Even if the source of stress isn’t obvious, such as bereavement, it may well be there, and impacting your sleep. Try and locate the source, looking at all aspects of your life.
Make necessary lifestyle changes
If you can’t identify the source of stress, maybe zoom out and look at the bigger picture. There are many different elements that could be causing a lack of sleep and therefore contributing to (or causing) stress.
Making changes to your habits and lifestyle can make a huge difference. This includes:
Know when to get up
Lying there trying to force your body to fall asleep, while a number of anxious thoughts go around your head, will not solve the problem. Reading a book, meditating, or listening to some calming music can be a better option when it comes to drifting off. Give one of those a try if you can’t fall asleep after 30 minutes.
It’s easier said than done, but try not to over-focus on going to sleep. You may only make yourself even more stressed, making the situation worse.
Improve your sleep environment
Where you sleep plays an important role too, so it might be time to make some improvements:
- Declutter and tidy your room
- Block out all light
- Block out as much noise as possible
- Ensure the temperature is right (18.3 degrees Celsius is optimal!10)
- Make sure your bed is comfortable
- Wash all bedding regularly
- Replace old, worn out bedding or a lumpy mattress
Tired of being tired?
Stress and sleep are closely intertwined, as a lack of sleep can increase stress levels, while stress can have a negative impact on sleep. But, you can break the cycle.
It’s time to start making a good night’s sleep, and indeed your overall well being, a priority. Remember – you’re not alone, reach out to those close to you if needed.
- Stress and Insomnia – Sleep Foundation
- How to tell if stress is affecting your sleep – Medical News Today
- How to get to sleep – NHS
- How to Determine Poor Sleep Quality – Sleep Foundation
- How Does Sleep Reduce Stress – Sleepscore Labs
- Stress and Sleep – APA
- Can Exercising Before Bed Affect Your Sleep? – Healthline

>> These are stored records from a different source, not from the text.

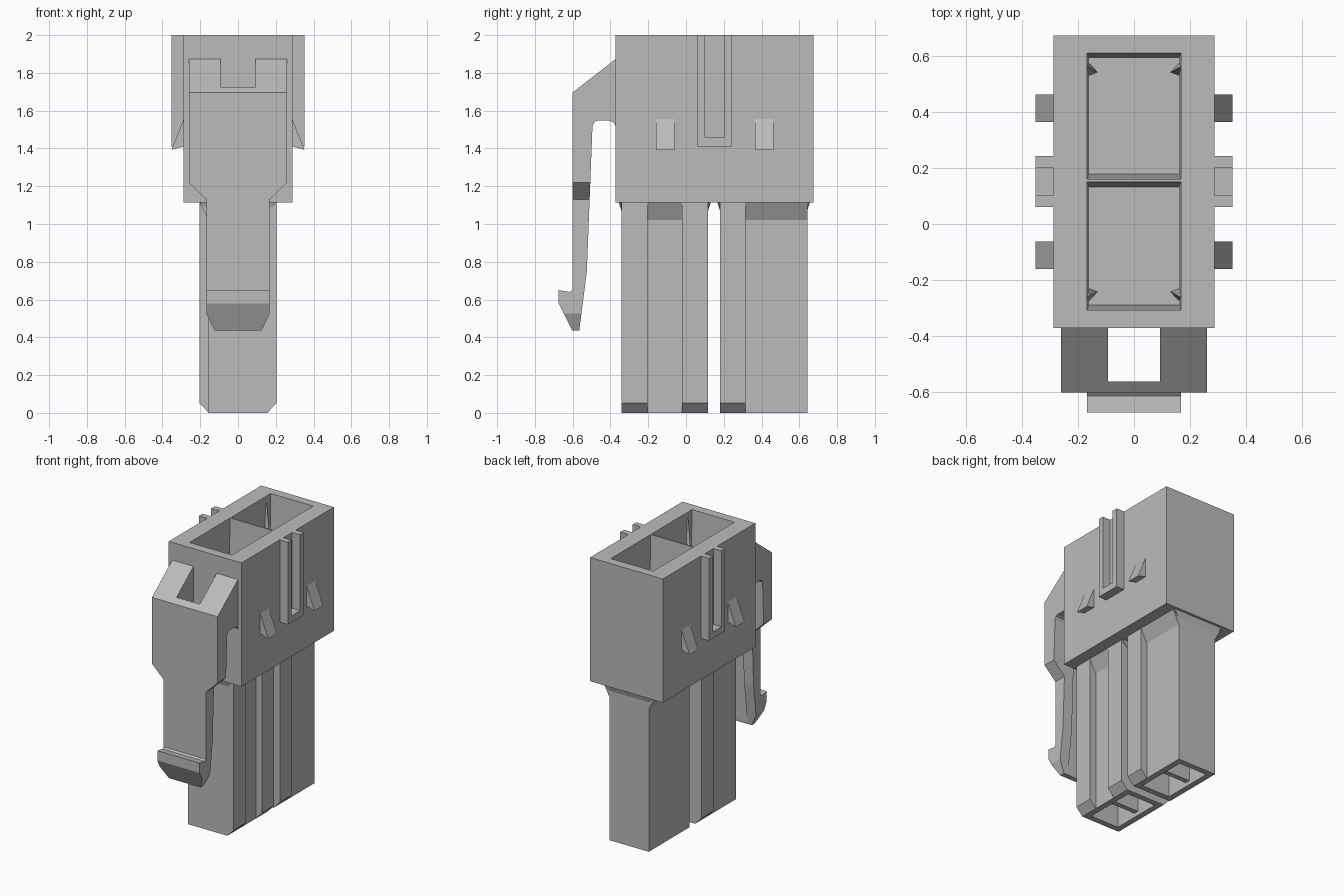
import bpy, bmesh
from mathutils import Vector

cube = bpy.data.objects.get("Cube")
if cube:
    bpy.data.objects.remove(cube, do_unlink=True)

grey = bpy.data.materials.new("light grey plastic")
grey.use_nodes = True
grey.diffuse_color = (0.5, 0.5, 0.5, 1)
grey.node_tree.nodes["Principled BSDF"].inputs["Base Color"].default_value = (0.5, 0.5, 0.5, 1)


def loft(name, lower, upper):
    """Closed solid between two matching loops of points."""
    bm = bmesh.new()
    a = [bm.verts.new(p) for p in lower]
    b = [bm.verts.new(p) for p in upper]
    n = len(a)
    bm.faces.new(a[::-1])
    bm.faces.new(b)
    for i in range(n):
        j = (i + 1) % n
        bm.faces.new((a[i], a[j], b[j], b[i]))
    bmesh.ops.recalc_face_normals(bm, faces=bm.faces)
    mesh = bpy.data.meshes.new(name)
    bm.to_mesh(mesh)
    bm.free()
    mesh.materials.append(grey)
    ob = bpy.data.objects.new(name, mesh)
    bpy.context.collection.objects.link(ob)
    return ob


def rect(x0, x1, y0, y1, z):
    return [(x0, y0, z), (x1, y0, z), (x1, y1, z), (x0, y1, z)]


def box(name, x0, x1, y0, y1, z0, z1):
    return loft(name, rect(x0, x1, y0, y1, z0), rect(x0, x1, y0, y1, z1))


def prism_x(name, yz, x0, x1):
    return loft(name, [(x0, y, z) for y, z in yz], [(x1, y, z) for y, z in yz])


def prism_y(name, xz, y0, y1):
    return loft(name, [(x, y0, z) for x, z in xz], [(x, y1, z) for x, z in xz])


def cut(target, tool, operation="DIFFERENCE"):
    mod = target.modifiers.new("cut", "BOOLEAN")
    mod.operation, mod.object, mod.solver = operation, tool, "EXACT"
    bpy.context.view_layer.objects.active = target
    bpy.ops.object.modifier_apply(modifier=mod.name)
    bpy.data.objects.remove(tool, do_unlink=True)


# Housing block with two tapered sockets in the top
TOP, BASE, FLOOR = 2.0, 1.115, 1.72
housing = box("housing", -0.288, 0.288, -0.372, 0.674, BASE, TOP)
for y0, y1 in ((-0.308, 0.15), (0.16, 0.61)):
    t = 0.018
    cut(housing, loft("socket_cutter",
                      rect(-0.16, 0.16, y0 + t, y1 - t, FLOOR),
                      rect(-0.168, 0.168, y0, y1, TOP + 0.001)))

# Corner ramps inside the sockets
for s in (-1, 1):
    for y, d in ((-0.26, 1), (0.56, -1)):
        loft("socket_ramp",
             [(s * 0.175, y - d * 0.03, FLOOR), (s * 0.13, y + d * 0.018, FLOOR),
              (s * 0.175, y + d * 0.035, FLOOR)],
             [(s * 0.175, y - d * 0.01, 1.98), (s * 0.163, y, 1.95),
              (s * 0.175, y + d * 0.01, 1.98)])

# Side rails and catch wedges, on both sides
for s in (-1, 1):
    side = "left" if s > 0 else "right"
    rails = prism_x(side + "_rails",
                    [(0.061, 1.41), (0.242, 1.41), (0.242, TOP), (0.2, TOP),
                     (0.2, 1.457), (0.101, 1.457), (0.101, TOP), (0.061, TOP)],
                    s * 0.288, s * 0.352)
    for y in (-0.16, 0.364):
        prism_y(side + "_catch", [(s * 0.288, 1.41), (s * 0.352, 1.393), (s * 0.288, 1.555)],
                y, y + 0.098)

# Terminal legs: hollow core, flared neck, raised ribs
NARROW, WIDE = 0.155, 0.205


def leg(name, y0, y1, ribs):
    core = box(name, -NARROW, NARROW, y0, y1, 0, BASE)
    w = 0.042
    cut(core, box("hole_cutter", w - NARROW, NARROW - w, y0 + w, y1 - w, -0.01, 0.35))
    mid = (y0 + y1) / 2
    box(name + "_divider", w - NARROW, NARROW - w, mid - 0.018, mid + 0.018, 0.03, 0.35)
    loft(name + "_neck", rect(-NARROW, NARROW, y0, y1, 1.02),
         rect(-WIDE, WIDE, y0, y1, BASE))
    e = 0.014
    loft(name + "_collar", rect(-NARROW, NARROW, y0, y1, 1.07),
         rect(-WIDE, WIDE, y0 - e, y1 + e, BASE))
    for s, r0, r1 in ribs:
        prism_y(name + "_rib", [(s * NARROW, 0), (s * WIDE, 0.053),
                                (s * WIDE, BASE), (s * NARROW, BASE)], r0, r1)


leg("front_leg", -0.342, 0.117, [(1, -0.342, -0.205), (1, -0.02, 0.117), (-1, -0.02, 0.117)])
leg("back_leg", 0.18, 0.642, [(1, 0.18, 0.315)])

# Latch arm: side profile trimmed by its front outline, then hollowed behind
latch = prism_x("latch_arm",
                [(-0.37, 1.875), (-0.602, 1.695), (-0.602, 0.65), (-0.615, 0.64),
                 (-0.674, 0.65), (-0.674, 0.58), (-0.602, 0.437), (-0.565, 0.437),
                 (-0.525, 0.75), (-0.495, 1.52), (-0.485, 1.54), (-0.47, 1.547),
                 (-0.405, 1.547), (-0.385, 1.54), (-0.37, 1.515)], -0.3, 0.3)
half = [(0.125, 0.42), (0.125, 0.437), (0.167, 0.525), (0.167, 1.13), (0.26, 1.22), (0.26, 1.9)]
outline = half + [(-x, z) for x, z in reversed(half)]
cut(latch, prism_y("outline_cutter", outline, -0.8, -0.3), "INTERSECT")
cut(latch, box("channel_cutter", -0.092, 0.092, -0.563, -0.3, 0.3, 2.1))
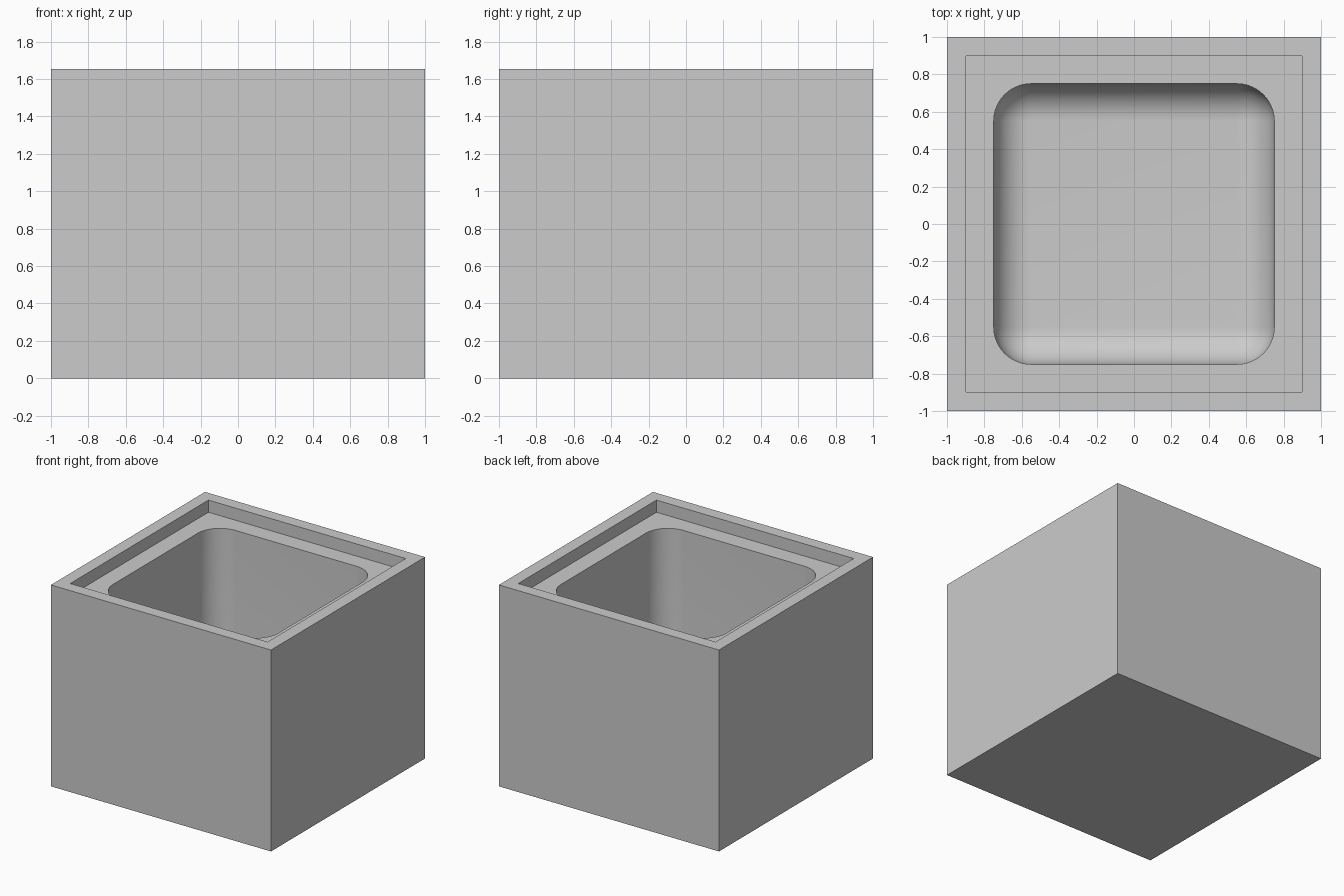
import bpy, bmesh
from math import cos, sin, pi

cube = bpy.data.objects.get("Cube")
if cube:
    bpy.data.objects.remove(cube, do_unlink=True)

HEIGHT, LEDGE, FLOOR = 1.655, 1.555, 0.25
RECESS, CAVITY, RADIUS = 0.897, 0.75, 0.2
SEGMENTS = 12

grey = bpy.data.materials.new("plain grey")
grey.use_nodes = True
colour = (0.6, 0.6, 0.6, 1)
grey.diffuse_color = colour
grey.node_tree.nodes["Principled BSDF"].inputs["Base Color"].default_value = colour


def ring(bm, half, z, radius=0):
    """Square outline with rounded corners, counter-clockwise."""
    verts = []
    for corner in range(4):
        mid = pi / 4 + corner * pi / 2
        cx = (half - radius) * (1 if cos(mid) > 0 else -1)
        cy = (half - radius) * (1 if sin(mid) > 0 else -1)
        for i in range(SEGMENTS + 1):
            a = corner * pi / 2 + i / SEGMENTS * pi / 2
            verts.append(bm.verts.new((cx + radius * cos(a), cy + radius * sin(a), z)))
    return verts


bm = bmesh.new()

# Outer walls, rim, stepped recess and the top edge of the cavity
rings = [ring(bm, 1, 0), ring(bm, 1, HEIGHT), ring(bm, RECESS, HEIGHT),
         ring(bm, RECESS, LEDGE), ring(bm, CAVITY, LEDGE, RADIUS)]

# Cavity wall running into a rounded floor edge
for i in range(SEGMENTS + 1):
    a = i / SEGMENTS * pi / 2
    r = RADIUS * cos(a)
    rings.append(ring(bm, CAVITY - RADIUS + r, FLOOR + RADIUS * (1 - sin(a)), r))

for low, high in zip(rings, rings[1:]):
    n = len(low)
    for i in range(n):
        j = (i + 1) % n
        bm.faces.new((low[i], low[j], high[j], high[i]))

# Underside and cavity floor
bm.faces.new(list(reversed(rings[0])))
bm.faces.new(rings[-1])
bmesh.ops.remove_doubles(bm, verts=bm.verts[:], dist=0.0005)
bmesh.ops.recalc_face_normals(bm, faces=bm.faces[:])

mesh = bpy.data.meshes.new("open_box")
bm.to_mesh(mesh)
bm.free()
mesh.materials.append(grey)
box = bpy.data.objects.new("open_box", mesh)
bpy.context.collection.objects.link(box)

bpy.ops.object.select_all(action="DESELECT")
box.select_set(True)
bpy.context.view_layer.objects.active = box
bpy.ops.object.shade_smooth_by_angle(angle=pi / 6)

- Tips for beating anxiety to get a better night’s sleep – Harvard Health
- Meditation Programs for Psychological Stress and Well-being. A Systematic Review and Meta-analysis – JAMA Network